Castle Admittance: Privately owned, no admittance into the castle.
Parking: At the top of the lane outside the castle.
Eat: Bring your own food, or simply carry on to another castle destination a short drive away.
Play: Frolic through the forest on a guided path.
You will find two of the seven castles here, the Old Castle of Ansembourg and the Grand Castle Ansembourg. The Old Castle, dating back from the 11th century, is privately owned and home to the current Count of Ansembourg. It’s not possible to explore the castle and grounds here unless you are a guest at the boutique hotel. Half a mile below the Old Castle sits The Grand Castle. Thomas Bidart began construction in 1639, and then the castle was gradually enlarged by his descendants. Between 1730 and 1750 the baroque gardens were laid out and still exist today.

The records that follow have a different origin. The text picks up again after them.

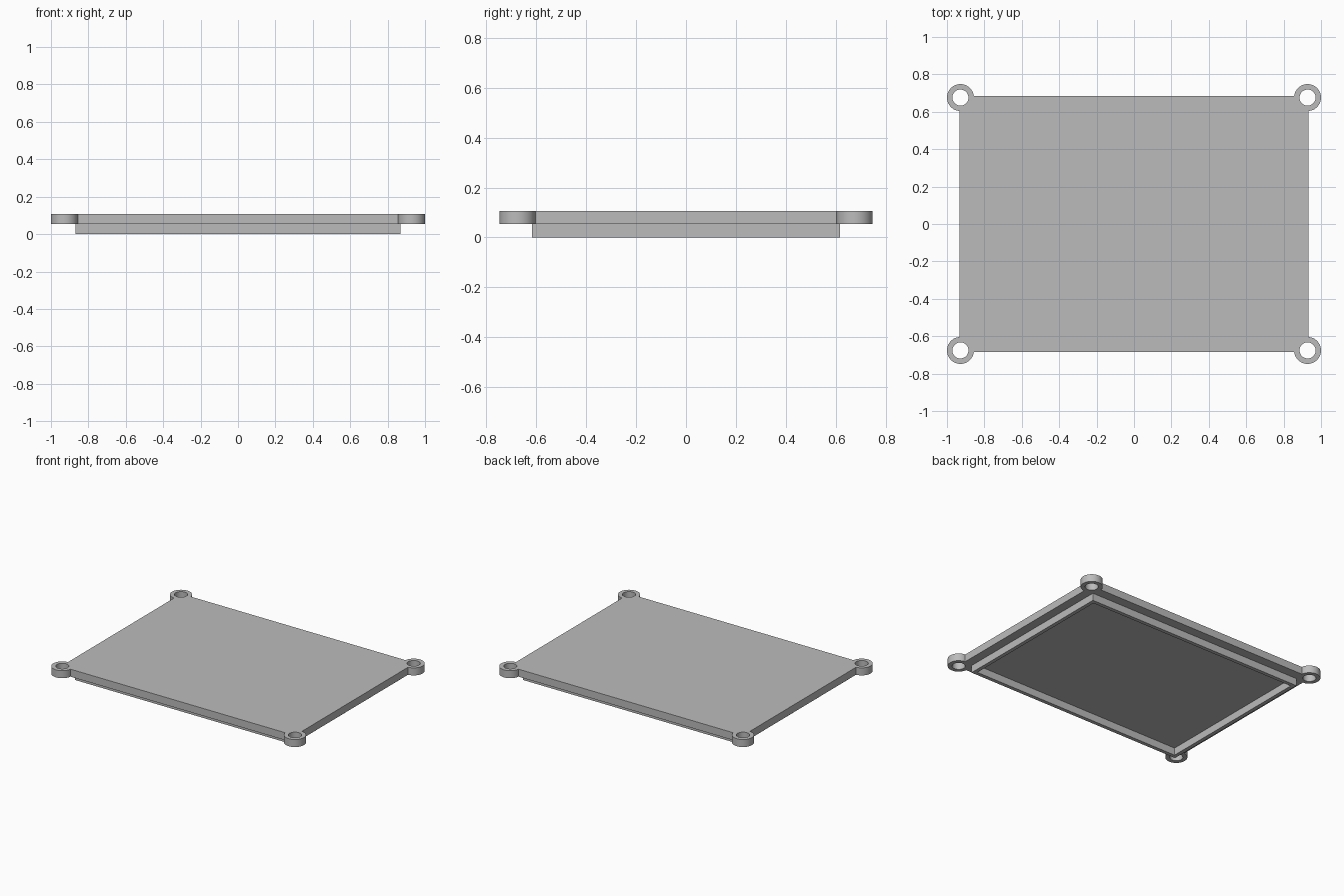
import bpy
import bmesh
from math import acos, asin, cos, sin, pi

if "Cube" in bpy.data.objects:
    bpy.data.objects.remove(bpy.data.objects["Cube"])

PLATE_X, PLATE_Y = 0.933, 0.685      # half sizes of the cover plate
EAR_X, EAR_Y = 0.928, 0.676          # screw ear centres
EAR_R, HOLE_R = 0.072, 0.043
RIM_X, RIM_Y, RIM_T = 0.868, 0.617, 0.027
STEP, TOP = 0.053, 0.107             # underside and top of the plate
CORNERS = [(1, 1), (-1, 1), (-1, -1), (1, -1)]

grey = bpy.data.materials.new("plain grey")
grey.use_nodes = True
colour = (0.5, 0.5, 0.5, 1)
grey.diffuse_color = colour
grey.node_tree.nodes["Principled BSDF"].inputs["Base Color"].default_value = colour


def arc(cx, cy, r, start, end, steps):
    angles = [start + (end - start) * i / steps for i in range(steps + 1)]
    return [(cx + r * cos(a), cy + r * sin(a)) for a in angles]


def rectangle(hx, hy):
    return [(sx * hx, sy * hy) for sx, sy in CORNERS]


def extruded(name, loops, z0, z1):
    """Fill flat loops (inner loops become openings) and extrude from z0 to z1."""
    curve = bpy.data.curves.new(name, 'CURVE')
    curve.dimensions = '2D'
    curve.fill_mode = 'BOTH'
    curve.extrude = (z1 - z0) / 2
    for loop in loops:
        spline = curve.splines.new('POLY')
        spline.points.add(len(loop) - 1)
        for point, (x, y) in zip(spline.points, loop):
            point.co = (x, y, 0, 1)
        spline.use_cyclic_u = True
    obj = bpy.data.objects.new(name, curve)
    bpy.context.collection.objects.link(obj)
    bpy.ops.object.select_all(action='DESELECT')
    obj.select_set(True)
    bpy.context.view_layer.objects.active = obj
    bpy.ops.object.convert(target='MESH')
    obj = bpy.context.view_layer.objects.active

    # Weld the caps to the walls
    bm = bmesh.new()
    bm.from_mesh(obj.data)
    bmesh.ops.remove_doubles(bm, verts=bm.verts, dist=0.0001)
    bmesh.ops.recalc_face_normals(bm, faces=bm.faces)
    bmesh.ops.translate(bm, verts=bm.verts, vec=(0, 0, (z0 + z1) / 2))
    bm.to_mesh(obj.data)
    bm.free()
    obj.data.materials.clear()
    obj.data.materials.append(grey)
    bpy.ops.object.shade_smooth_by_angle(angle=pi / 6)
    return obj


# Cover plate with a rounded, drilled screw ear on each corner
ear = arc(EAR_X, EAR_Y, EAR_R, -acos((PLATE_X - EAR_X) / EAR_R),
          pi - asin((PLATE_Y - EAR_Y) / EAR_R), 40)
outline, holes = [], []
for sx, sy in CORNERS:
    corner = [(sx * x, sy * y) for x, y in ear]
    outline += corner if sx * sy > 0 else corner[::-1]
    holes.append(arc(sx * EAR_X, sy * EAR_Y, HOLE_R, 0, 2 * pi, 40)[:-1])
extruded("cover_plate", [outline] + holes, STEP, TOP)

# Thin locating rim under the plate
extruded("locating_rim",
         [rectangle(RIM_X, RIM_Y), rectangle(RIM_X - RIM_T, RIM_Y - RIM_T)], 0, STEP)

The 3.5 ha of gardens are now being gradually restored according to plans drawn up by a historian in the Grand-Duchy.
Castle Admittance: The castle gardens are usually open to visitors every day from 9am. Check the website for details of closure due to private events.

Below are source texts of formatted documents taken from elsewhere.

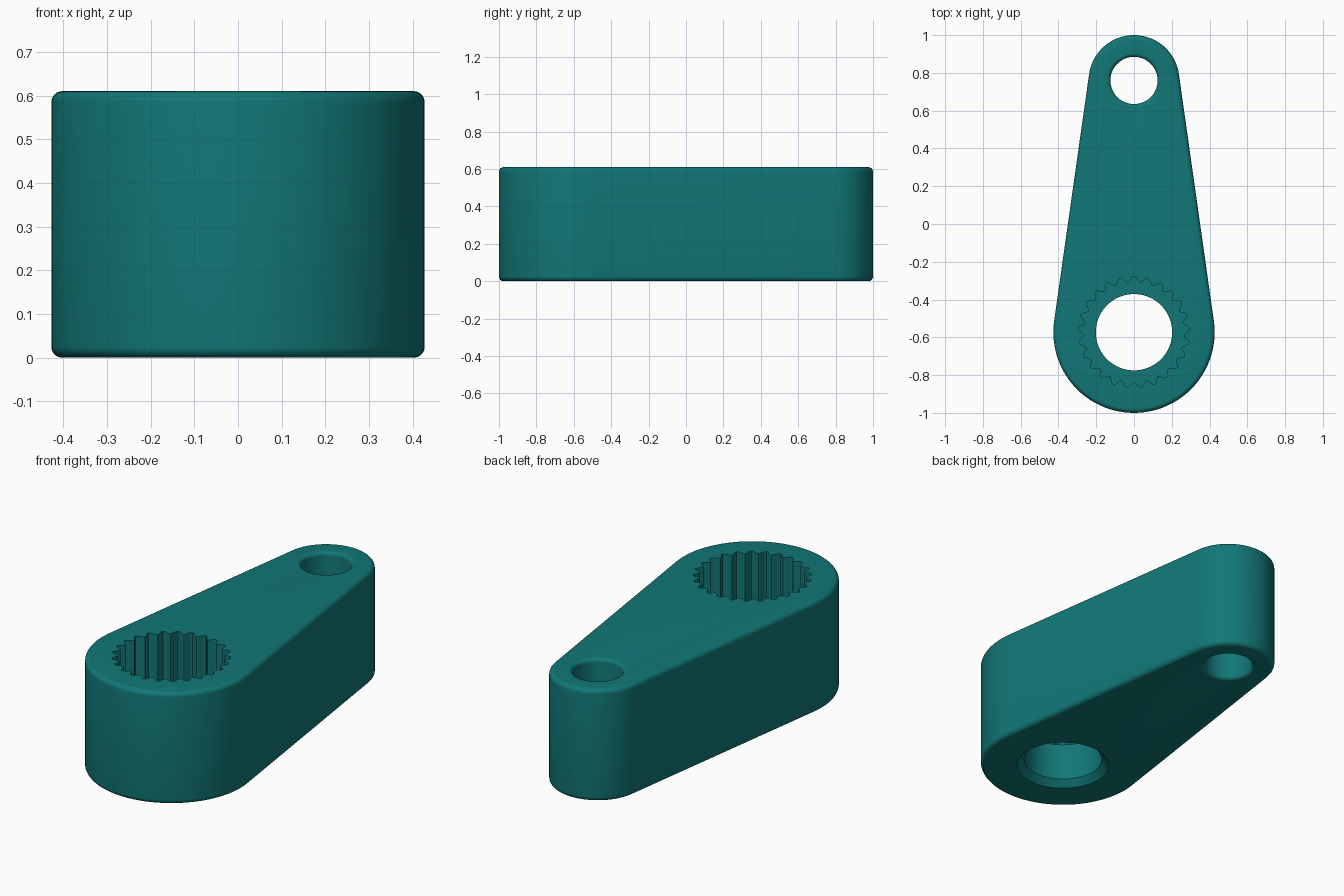
import bpy, bmesh, math

if "Cube" in bpy.data.objects:
    bpy.data.objects.remove(bpy.data.objects["Cube"])

H = 0.61
BIG_Y, BIG_R = -0.573, 0.427
SMALL_Y, SMALL_R = 0.76, 0.24
FILLET = 0.025

teal = bpy.data.materials.new("teal")
teal.diffuse_color = (0.0055, 0.185, 0.182, 1)
teal.use_nodes = True
teal.node_tree.nodes["Principled BSDF"].inputs["Base Color"].default_value = teal.diffuse_color


def stack(name, rings):
    """Closed solid from a stack of rings, each a list of points with equal count."""
    bm = bmesh.new()
    loops = [[bm.verts.new(p) for p in ring] for ring in rings]
    n = len(loops[0])
    for a, b in zip(loops, loops[1:]):
        for i in range(n):
            j = (i + 1) % n
            bm.faces.new((a[i], a[j], b[j], b[i]))
    bm.faces.new(loops[0][::-1])
    bm.faces.new(loops[-1])
    bmesh.ops.recalc_face_normals(bm, faces=bm.faces)
    me = bpy.data.meshes.new(name)
    bm.to_mesh(me)
    bm.free()
    me.materials.append(teal)
    ob = bpy.data.objects.new(name, me)
    bpy.context.collection.objects.link(ob)
    return ob


def circle(y, r, z, n=96):
    return [(r * math.cos(2 * math.pi * i / n), y + r * math.sin(2 * math.pi * i / n), z)
            for i in range(n)]


def outline(d, z, n=48):
    """Two arcs joined by tangent lines, inset by d."""
    t = math.asin((BIG_R - SMALL_R) / (SMALL_Y - BIG_Y))
    pts = []
    for y, r, a0, a1 in ((SMALL_Y, SMALL_R - d, t, math.pi - t),
                         (BIG_Y, BIG_R - d, math.pi - t, 2 * math.pi + t)):
        for i in range(n + 1):
            a = a0 + (a1 - a0) * i / n
            pts.append((r * math.cos(a), y + r * math.sin(a), z))
    return pts


def quarter(r, steps=6):
    """(inset, height) pairs of a quarter-round, from flat face to wall."""
    return [(r * (1 - math.sin(k * math.pi / 2 / steps)),
             r * (1 - math.cos(k * math.pi / 2 / steps))) for k in range(steps + 1)]


# lever body with rounded rims
q = quarter(FILLET)
body = stack("lever_body", [outline(d, z) for d, z in q]
             + [outline(d, H - z) for d, z in reversed(q)])

# small through hole with rounded rims
q = quarter(0.02)
r = 0.125
pin = stack("pin_hole_cutter",
            [circle(SMALL_Y, r + 0.02, -0.05)]
            + [circle(SMALL_Y, r + d, z) for d, z in q]
            + [circle(SMALL_Y, r + d, H - z) for d, z in reversed(q)]
            + [circle(SMALL_Y, r + 0.02, H + 0.05)])

# large bore with chamfered bottom rim
bore = stack("bore_cutter", [circle(BIG_Y, rr, z) for rr, z in
                             ((0.237, -0.05), (0.237, 0), (0.202, 0.035), (0.202, H + 0.1))])


# toothed socket sunk from the top
def spline(z, teeth=25, per=8):
    pts = []
    for i in range(teeth * per):
        a = 2 * math.pi * i / (teeth * per)
        rr = 0.280 + 0.0165 * math.cos(teeth * (a - math.pi / 2))
        pts.append((rr * math.cos(a), BIG_Y + rr * math.sin(a), z))
    return pts


socket = stack("socket_cutter", [spline(0.24), spline(H + 0.05)])

for cutter in (pin, bore, socket):
    m = body.modifiers.new(cutter.name, 'BOOLEAN')
    m.operation = 'DIFFERENCE'
    m.solver = 'EXACT'
    m.object = cutter
bpy.context.view_layer.objects.active = body
body.select_set(True)
for m in list(body.modifiers):
    bpy.ops.object.modifier_apply(modifier=m.name)
for cutter in (pin, bore, socket):
    bpy.data.objects.remove(cutter)

bpy.ops.object.shade_smooth_by_angle(angle=math.radians(30))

Parking: Plenty at the castle.
Eat: Currently the café is closed.
Play: Plenty of gardens to explore and discover.
Standing high above the River Eisch, this castle dates back to the 11th century and currently houses State facilities directed towards improving the education of young people. Right next door is a youth hostel and in 1975 the castle became the home of the ecological youth centre, offering ecological courses for groups and classes in conjunction with the hostel.

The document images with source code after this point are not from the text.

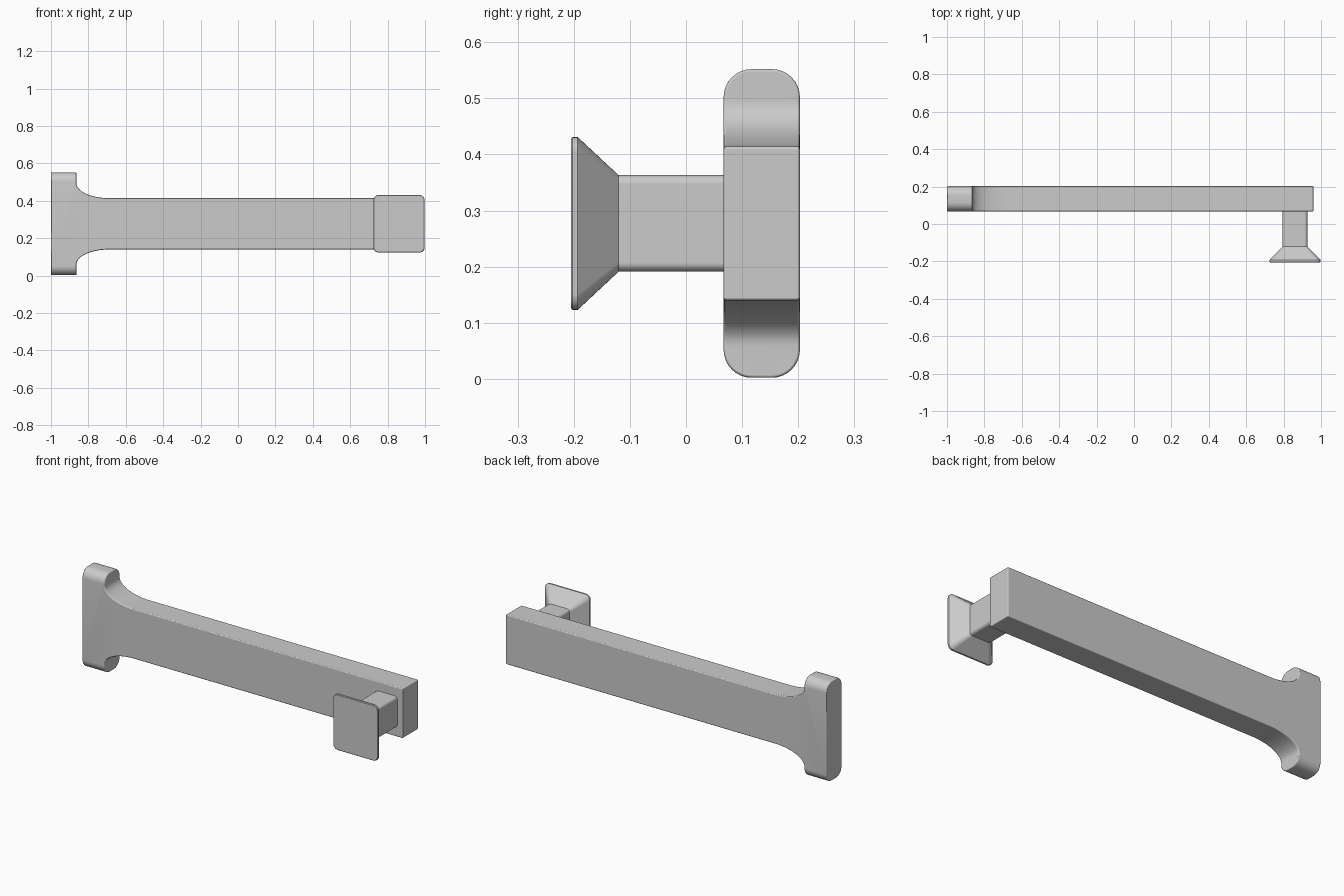
import bpy, bmesh
from math import sin, cos, pi, radians

cube = bpy.data.objects.get("Cube")
if cube:
    bpy.data.objects.remove(cube, do_unlink=True)

grey = bpy.data.materials.new("satin_grey")
grey.use_nodes = True
grey.diffuse_color = (0.6, 0.6, 0.6, 1)
grey.node_tree.nodes["Principled BSDF"].inputs["Base Color"].default_value = (0.6, 0.6, 0.6, 1)

MID_Z = 0.277


def finish(bm, name):
    bmesh.ops.recalc_face_normals(bm, faces=bm.faces)
    mesh = bpy.data.meshes.new(name)
    bm.to_mesh(mesh)
    bm.free()
    mesh.materials.append(grey)
    obj = bpy.data.objects.new(name, mesh)
    bpy.context.collection.objects.link(obj)
    bpy.ops.object.select_all(action='DESELECT')
    obj.select_set(True)
    bpy.context.view_layer.objects.active = obj
    bpy.ops.object.shade_smooth_by_angle(angle=radians(35))
    return obj


# Arm and end flange: mirrored side profile with swept fillets, extruded in depth
def build_arm():
    left, neck, right = -1.0, -0.864, 0.96
    flange_h, arm_h = 0.275, 0.137
    run, rise, steps = 0.18, 0.08, 14
    upper = [(left, flange_h), (neck, flange_h)]
    for i in range(steps + 1):
        a = pi / 2 * i / steps
        upper.append((neck + run * (1 - cos(a)), arm_h + rise * (1 - sin(a))))
    upper.append((right, arm_h))
    outline = upper + [(x, -z) for x, z in reversed(upper)]
    bm = bmesh.new()
    face = bm.faces.new([bm.verts.new((x, 0.067, MID_Z + z)) for x, z in outline])
    moved = bmesh.ops.extrude_face_region(bm, geom=[face])["geom"]
    bmesh.ops.translate(bm, vec=(0, 0.136, 0),
                        verts=[v for v in moved if isinstance(v, bmesh.types.BMVert)])
    # Round the flange tips
    tips = [e for e in bm.edges
            if all(abs(abs(v.co.z - MID_Z) - flange_h) < 1e-4 for v in e.verts)
            and abs(e.verts[0].co.x - e.verts[1].co.x) > 0.1]
    bmesh.ops.bevel(bm, geom=tips, offset=0.05, segments=8, profile=0.5, affect='EDGES')
    arm = finish(bm, "arm_with_flange")
    soft = arm.modifiers.new("soft_edges", 'BEVEL')
    soft.width = 0.005
    soft.segments = 3
    soft.limit_method = 'ANGLE'
    soft.angle_limit = radians(50)
    soft.use_clamp_overlap = False
    soft.harden_normals = True


def ring(bm, y, half_x, half_z, r, centre_x=0.861):
    verts = []
    for k, (sx, sz) in enumerate([(1, 1), (-1, 1), (-1, -1), (1, -1)]):
        for i in range(7):
            a = pi / 2 * (k + i / 6)
            verts.append(bm.verts.new((centre_x + sx * (half_x - r) + r * cos(a), y,
                                       MID_Z + sz * (half_z - r) + r * sin(a))))
    return verts


# Knob: rounded stem flaring out to a thin plate
def build_knob():
    sections = [(0.075, 0.066, 0.086, 0.016),
                (-0.12, 0.066, 0.086, 0.016),
                (-0.193, 0.137, 0.154, 0.028),
                (-0.202, 0.137, 0.154, 0.028),
                (-0.205, 0.134, 0.151, 0.025)]
    bm = bmesh.new()
    rings = [ring(bm, *s) for s in sections]
    for a, b in zip(rings, rings[1:]):
        for i in range(len(a)):
            j = (i + 1) % len(a)
            bm.faces.new((a[i], a[j], b[j], b[i]))
    bm.faces.new(rings[0])
    bm.faces.new(rings[-1])
    knob = finish(bm, "flared_knob")
    even = knob.modifiers.new("even_normals", 'WEIGHTED_NORMAL')
    even.keep_sharp = True


build_arm()
build_knob()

Castle Admittance: To book a guided tour, contact Natalia Sanchez on +352 621 389 102, or firstname.lastname@example.org.
Parking: Behind the castle.
Eat: RECOMMENDED! A minute’s walk from the castle is pizzeria Il Trio, serving up delicious food at reasonable prices. Sit outside on a warm day and relax with a cold drink.
Play: A large park and playground are just across the road.
Now belonging to the State of Luxembourg, this castle has a history dating back to the 12th century. Believed to have been built in 1292 by Friedrich of Schonevels, it subsequently belonged to the families of Ansembourg and Sanem through marriage. In 1683 the castle’s defences were destroyed by the French, and after a dispute between Theodor von Neunheuser and the Lord of Brandenbourg in 1690 the castle and village were burnt down. Later, in 1813, the castle was sold to Jean-Baptiste Thorn-Suttor, governor of the Province of Luxembourg during the Belgian period (1831-1839). After being sold to Belgian senator Jacques Engler in 1840, it was bought by Luxembourgish industrialist Camille Weiss in 1948 and then eventually sold to the Luxembourg State in 1971.
Castle Admittance: No access to the inside of the castle until restoration works are completed.
Parking: On the road, or beside the castle.
Eat: Bring a picnic and sit at one of the tables under the trees beside the castle.
Play: A small grassed area to run around on.
Built in the 13th century by Theodoric, a knight in the service of Countess Ermesinde of Luxembourg, the castle was later captured and burnt down by the Burgundians. In 1574 it was transformed into a comfortable castle in the Renaissance Style by Paul von der Veltz, but was again destroyed in 1603 by the Dutch. It was once again repaired in 1700 after being left in a sorry state in 1635 during the Thirty Years’ War. This was carried out by Johann-Friedrich von Elter who rebuilt the gate and affixed his coat of arms, and in 1717 he also restored the chapel. In 1898 and 1930 it was sold and restored, and from 1957 the commune acquired the building but sold it to the State of Luxembourg in 1960. The commune finally regained ownership in 1988 and carried out extensive renovation work for the needs of its administrative services now occupying the building.
Castle Admittance: The castle functions as the town hall and is not open for visits, however you can walk around the outside and climb stairs to the turrets.
Parking: On the road, or in the Commune car park.
Eat: Plenty of cafes nearby on the main street.
Play: As this is the last stop on your castle route, jump back in the car and head to the Mersch playground (find more info here).
Featured photo: Muller claire (Own work) [CC BY-SA 3.0], via Wikimedia Commons